Then started the long shot.
A period of one and half year, during which I was coding at work during the day and coding in the evening on the new version of Ruzzit. It was not at easy period knowing that programming is not my passion… there were ups and downs. I decided to create the new product on Node.js which looked like a promising technology although I never worked with it before. It was taking way longer than expected. Sometimes I was struggling just learning the technology. Regarding the personal live, there were times when Ruzzit took too much space. I wanted to stop coding but there was still so much to do… a bug was leading to another one, etc…
In the meantime, Alex got married, and I moved back to Europe (Berlin) with my wife.
Alex’s role during this period was fundamental. First of all, his constant boiling imagination brought a lot of new features.
During my down time, he unintentionally cheered me up by his non-failing enthusiasm about the idea and the product itself. Being teammates, there was a mutual support and understanding.
Still, coding was taking way more time than expected and we were both not seeing the end of it. We needed more programmers who could take care of some parts of the project.
We decided to post a new message on Reddit looking for some help and potential teammates.
We met virtually Brandon (from the US) and Vincent (from Canada).
That’s why I like to say Ruzzit is an Internet story. All the co-founders never met in real life but we succeeded to communicate between Germany, UK, USA and Canada and developed something together.
Brandon was the first developer who joined Ruzzit about a year ago. His role was very important because while I was working on the ‘Backend’, he took care of implementing the Front end. It was the first time that we were finally able to see the visualization of the V1. He came with motivation and enthusiasm for coding in a moment where I was lacking some.
A few months after Brandon joined the team, Vincent got on board. His integration, as for Brandon, has been a key step in the life of Ruzzit. Vincent is an exceptionally good developer, way better than me. He came to us with all his expertise and knowledge, looked at the coding and made improvements in the quality. Moreover, he taught us a lot.
The quote was right, if we would not have met Brandon or Vincent, I don’t know if we could have made it till now.
They have been essential to Ruzzit by making it and improving it.
While I’m writing, I have this weird feeling of having finally achieved something that I wanted for a long time: Bringing Ruzzit to a turning point where we have given all we can, together as a team.
But even more than that: Ruzzit has been a project which personally helped me. I grew with the it, not only professionally, and learnt more about myself.
Even if none of it leads to something greater, Ruzzit made me think on my goals in life and my vision of entrepreneurship.
But we are now convinced that it’s only the first step.
Today, we have finally launched Ruzzit 1.0, available on desktop, iOS and Android. We hope they will help consumers discover new viral content that users care about.
Ruzzit has evolved and become something far greater than expected. What started as a simple viral feed has ended up becoming a targeted and completely customisable destination. We have also started to develop a series of stats & analytic tools. We want these tools to help brands and agencies understand how and why the content goes viral. The ‘Prediction Tool’ is what we’re most excited about — but more about that in future updates.
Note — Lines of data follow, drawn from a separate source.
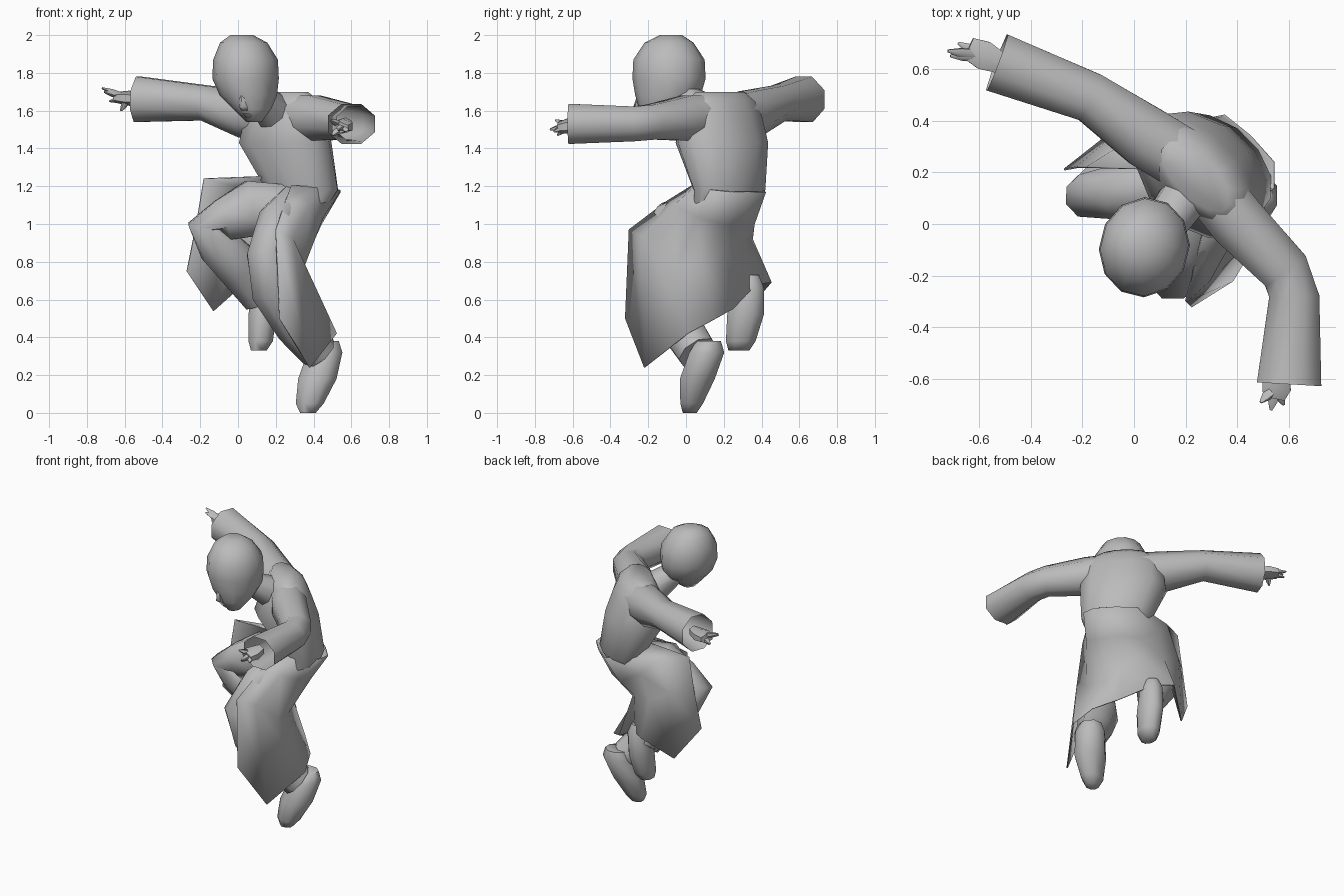
import bpy, bmesh, math
from mathutils import Vector

if "Cube" in bpy.data.objects:
    bpy.data.objects.remove(bpy.data.objects["Cube"], do_unlink=True)

GREY = (0.5, 0.5, 0.5, 1.0)
material = bpy.data.materials.new("plain grey")
material.use_nodes = True
material.diffuse_color = GREY
material.node_tree.nodes["Principled BSDF"].inputs["Base Color"].default_value = GREY


def loft(name, rings, closed=True, start_cap=False, end_cap=False):
    """Skin a list of equally long point rows into one surface."""
    bm = bmesh.new()
    rows = [[bm.verts.new(point) for point in ring] for ring in rings]
    count = len(rows[0])
    for lower, upper in zip(rows, rows[1:]):
        for i in range(count if closed else count - 1):
            j = (i + 1) % count
            bm.faces.new((lower[i], lower[j], upper[j], upper[i]))
    if start_cap:
        bm.faces.new(rows[0][::-1])
    if end_cap:
        bm.faces.new(rows[-1])
    bmesh.ops.recalc_face_normals(bm, faces=bm.faces)
    mesh = bpy.data.meshes.new(name)
    bm.to_mesh(mesh)
    bm.free()
    mesh.materials.append(material)
    obj = bpy.data.objects.new(name, mesh)
    bpy.context.collection.objects.link(obj)
    bpy.ops.object.select_all(action="DESELECT")
    obj.select_set(True)
    bpy.context.view_layer.objects.active = obj
    bpy.ops.object.shade_smooth_by_angle(angle=math.radians(65))
    return obj


def tube(name, path, side, axis=None, sides=8, start_cap=True, end_cap=True):
    """Elliptical tube; path holds (centre, half width along side, other half width)."""
    centres = [Vector(step[0]) for step in path]
    rings = []
    for i, (_, width, depth) in enumerate(path):
        before, after = centres[max(i - 1, 0)], centres[min(i + 1, len(path) - 1)]
        tangent = Vector(axis) if axis else (after - before).normalized()
        u = Vector(side)
        u = (u - tangent * u.dot(tangent)).normalized()
        v = tangent.cross(u)
        ring = []
        for k in range(sides):
            angle = math.tau * (k + 0.5) / sides
            ring.append(centres[i] + u * width * math.cos(angle) + v * depth * math.sin(angle))
        rings.append(ring)
    return loft(name, rings, True, start_cap, end_cap)


def hand(name, wrist, knuckles, tips, palm_side):
    """Flat palm with tapered fingers that fan out from the knuckles."""
    wrist, knuckles = Vector(wrist), Vector(knuckles)
    middle = wrist.lerp(knuckles, 0.6)
    tube(name + "_palm", [(wrist, .04, .035), (middle, .065, .04), (knuckles, .05, .03)],
         palm_side, sides=6)
    for number, tip in enumerate(tips):
        tip = Vector(tip)
        root = middle.lerp(tip, 0.2)
        bend = root.lerp(tip, 0.55)
        tube(f"{name}_finger_{number + 1}",
             [(root, .024, .02), (bend, .02, .016), (tip, .006, .005)], palm_side, sides=5)


UP = (0, 0, 1)
ACROSS = (1, 0, 0)
SHOULDER_LINE = (1, -1, 0)

# Hunched torso with a flat back, turned towards the right front
tube("torso", [
    ((.29, .16, .98), .13, .11),
    ((.34, .23, 1.18), .235, .145),
    ((.25, .19, 1.43), .285, .205),
    ((.25, .19, 1.57), .27, .155),
    ((.25, .19, 1.65), .23, .12),
    ((.24, .18, 1.70), .17, .08),
], SHOULDER_LINE, axis=UP, sides=12)

# Neck
tube("neck", [((.20, .11, 1.58), .10, .11), ((.10, -.03, 1.68), .085, .07)], SHOULDER_LINE)

# Bald head, narrowing to the chin
tube("head", [
    ((.02, -.08, 2.00), .06, .06),
    ((.03, -.09, 1.96), .125, .13),
    ((.04, -.09, 1.87), .17, .19),
    ((.04, -.09, 1.77), .175, .195),
    ((.055, -.095, 1.68), .15, .175),
    ((.075, -.13, 1.61), .10, .12),
    ((.085, -.16, 1.54), .04, .05),
], (1, -.25, 0), axis=UP, sides=12)
tube("nose", [((.02, -.25, 1.68), .012, .01), ((.03, -.25, 1.62), .025, .03),
              ((.035, -.235, 1.60), .018, .018)], ACROSS, axis=UP, sides=5)
tube("mouth", [((.05, -.225, 1.585), .03, .02), ((.06, -.21, 1.565), .025, .02)],
     ACROSS, axis=UP, sides=6)

# Wide sleeves, open at the cuffs
tube("left_sleeve", [
    ((.32, .11, 1.57), .12, .12),
    ((.40, .01, 1.56), .13, .12),
    ((.585, -.18, 1.54), .10, .105),
    ((.62, -.28, 1.53), .10, .105),
    ((.60, -.62, 1.53), .115, .135),
], UP, end_cap=False)
tube("right_sleeve", [
    ((.19, .25, 1.56), .13, .13),
    ((.05, .335, 1.58), .135, .13),
    ((-.17, .49, 1.64), .10, .105),
    ((-.53, .625, 1.66), .13, .125),
], UP, end_cap=False)

# Hands
hand("left_hand", (.57, -.56, 1.53), (.54, -.67, 1.51),
     [(.53, -.72, 1.50), (.49, -.69, 1.55), (.50, -.68, 1.47), (.58, -.70, 1.49)], ACROSS)
hand("right_hand", (-.49, .61, 1.66), (-.64, .68, 1.67),
     [(-.72, .67, 1.72), (-.71, .65, 1.70), (-.68, .70, 1.65), (-.62, .62, 1.60)], (.4, 1, 0))

# Baggy trouser legs
tube("right_trouser", [
    ((.26, .18, 1.06), .15, .16),
    ((.06, .14, 1.08), .13, .16),
    ((-.08, .12, 1.02), .11, .12),
    ((-.18, .11, .99), .09, .09),
    ((-.10, .15, .88), .11, .12),
    ((.01, .22, .77), .12, .13),
    ((.11, .30, .60), .085, .09),
], (0, 1, 0))
tube("left_trouser", [
    ((.30, .13, 1.08), .13, .13),
    ((.21, -.06, 1.0), .11, .14),
    ((.15, -.18, .83), .11, .12),
    ((.19, -.13, .66), .13, .13),
    ((.31, -.03, .46), .115, .12),
    ((.43, .06, .32), .10, .11),
], ACROSS)

# Shoes with the toes pointing down
tube("right_shoe", [
    ((.13, .34, .73), .05, .05),
    ((.135, .335, .66), .075, .085),
    ((.13, .315, .52), .08, .105),
    ((.12, .29, .38), .07, .085),
    ((.11, .28, .33), .045, .06),
], ACROSS, axis=UP)
tube("left_shoe", [
    ((.46, .12, .38), .08, .07),
    ((.46, .11, .32), .10, .10),
    ((.42, .06, .18), .11, .10),
    ((.38, .03, .05), .08, .065),
    ((.37, .02, 0), .045, .04),
], ACROSS, axis=UP)

# Robe skirt: strips from waist to hem, left front edge round the back to right front edge
strips = [
    [(.28, .03, 1.2), (.25, -.10, 1.12), (.20, -.30, .97), (.22, -.32, .5)],
    [(.42, .05, 1.2), (.38, -.06, 1.1), (.29, -.22, .92), (.38, -.22, .24)],
    [(.54, .14, 1.18), (.45, .06, 1.04), (.35, -.05, .78), (.52, .01, .42)],
    [(.54, .24, 1.17), (.44, .19, 1.0), (.33, .09, .76), (.47, .14, .49)],
    [(.45, .34, 1.17), (.38, .29, 1.0), (.27, .21, .84), (.35, .25, .55)],
    [(.35, .42, 1.17), (.27, .36, 1.0), (.19, .30, .9), (.15, .37, .68)],
    [(.22, .39, 1.2), (.10, .37, 1.1), (.04, .35, .92), (.04, .45, .69)],
    [(.15, .32, 1.23), (.01, .34, 1.2), (-.09, .33, 1.0), (-.13, .32, .54)],
    [(.12, .21, 1.25), (-.18, .22, 1.24), (-.22, .22, 1.0), (-.27, .21, .75)],
]
skirt = loft("robe_skirt", strips, closed=False)
cloth = skirt.modifiers.new("cloth thickness", "SOLIDIFY")
cloth.thickness = 0.008
cloth.offset = 0
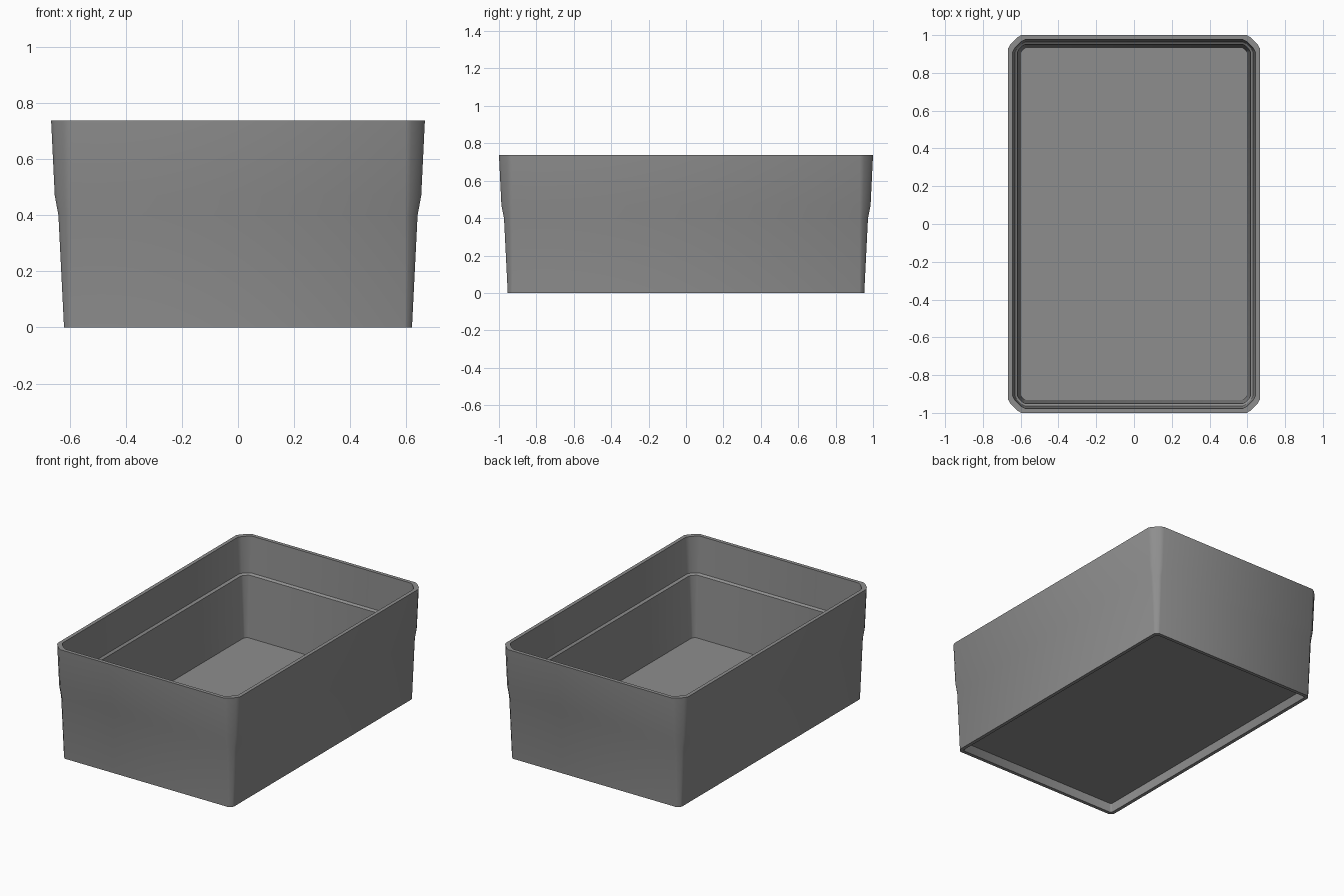
import bpy, bmesh, math

if "Cube" in bpy.data.objects:
    bpy.data.objects.remove(bpy.data.objects["Cube"])

grey = bpy.data.materials.new("grey plastic")
grey.diffuse_color = (0.27, 0.27, 0.27, 1)
grey.use_nodes = True
grey.node_tree.nodes["Principled BSDF"].inputs["Base Color"].default_value = grey.diffuse_color

# Rounded corner as fractions of its radius, measured in from the two sides
CORNER = [(0, 1), (0.17, 0.68), (0.68, 0.17), (1, 0)]


def ring(bm, hx, hy, z, r):
    """Rounded rectangle, counter-clockwise seen from above."""
    pts = []
    for sx, sy in ((1, 1), (-1, 1), (-1, -1), (1, -1)):
        corner = CORNER if sx * sy > 0 else CORNER[::-1]
        pts += [(sx * (hx - a * r), sy * (hy - b * r), z) for a, b in corner]
    return [bm.verts.new(p) for p in pts]


# Section from the underside recess, up the outside, over the rim, down to the floor:
# half width, half depth, height, corner radius
SECTION = [
    (0.595, 0.928, 0.060, 0.010),  # recess top
    (0.597, 0.930, 0.000, 0.012),  # foot inner edge
    (0.620, 0.953, 0.000, 0.025),  # foot outer edge
    (0.640, 0.973, 0.400, 0.045),  # bottom of the flare
    (0.653, 0.987, 0.470, 0.058),  # top of the flare
    (0.666, 1.000, 0.738, 0.070),  # rim outer edge
    (0.642, 0.976, 0.738, 0.065),  # rim inner edge
    (0.630, 0.964, 0.500, 0.053),  # ledge outer edge
    (0.616, 0.950, 0.490, 0.039),  # ledge inner edge
    (0.597, 0.931, 0.085, 0.020),  # floor edge
]

# Open storage box
bm = bmesh.new()
rings = [ring(bm, *s) for s in SECTION]
n = len(rings[0])
for low, high in zip(rings, rings[1:]):
    for i in range(n):
        j = (i + 1) % n
        bm.faces.new((low[i], low[j], high[j], high[i]))
bm.faces.new(rings[-1])          # inside floor
bm.faces.new(rings[0][::-1])     # underside panel
bmesh.ops.recalc_face_normals(bm, faces=bm.faces)
mesh = bpy.data.meshes.new("storage_box")
bm.to_mesh(mesh)
bm.free()
mesh.materials.append(grey)
box = bpy.data.objects.new("storage_box", mesh)
bpy.context.collection.objects.link(box)

# Soft walls, crisp rim, ledge and foot
bpy.context.view_layer.objects.active = box
box.select_set(True)
bpy.ops.object.shade_smooth_by_angle(angle=math.radians(32))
As we continue to build on our vision we hope to reach new levels that will allow us to become a committed and established company in the startup world.
‘Then what?’ … ;-)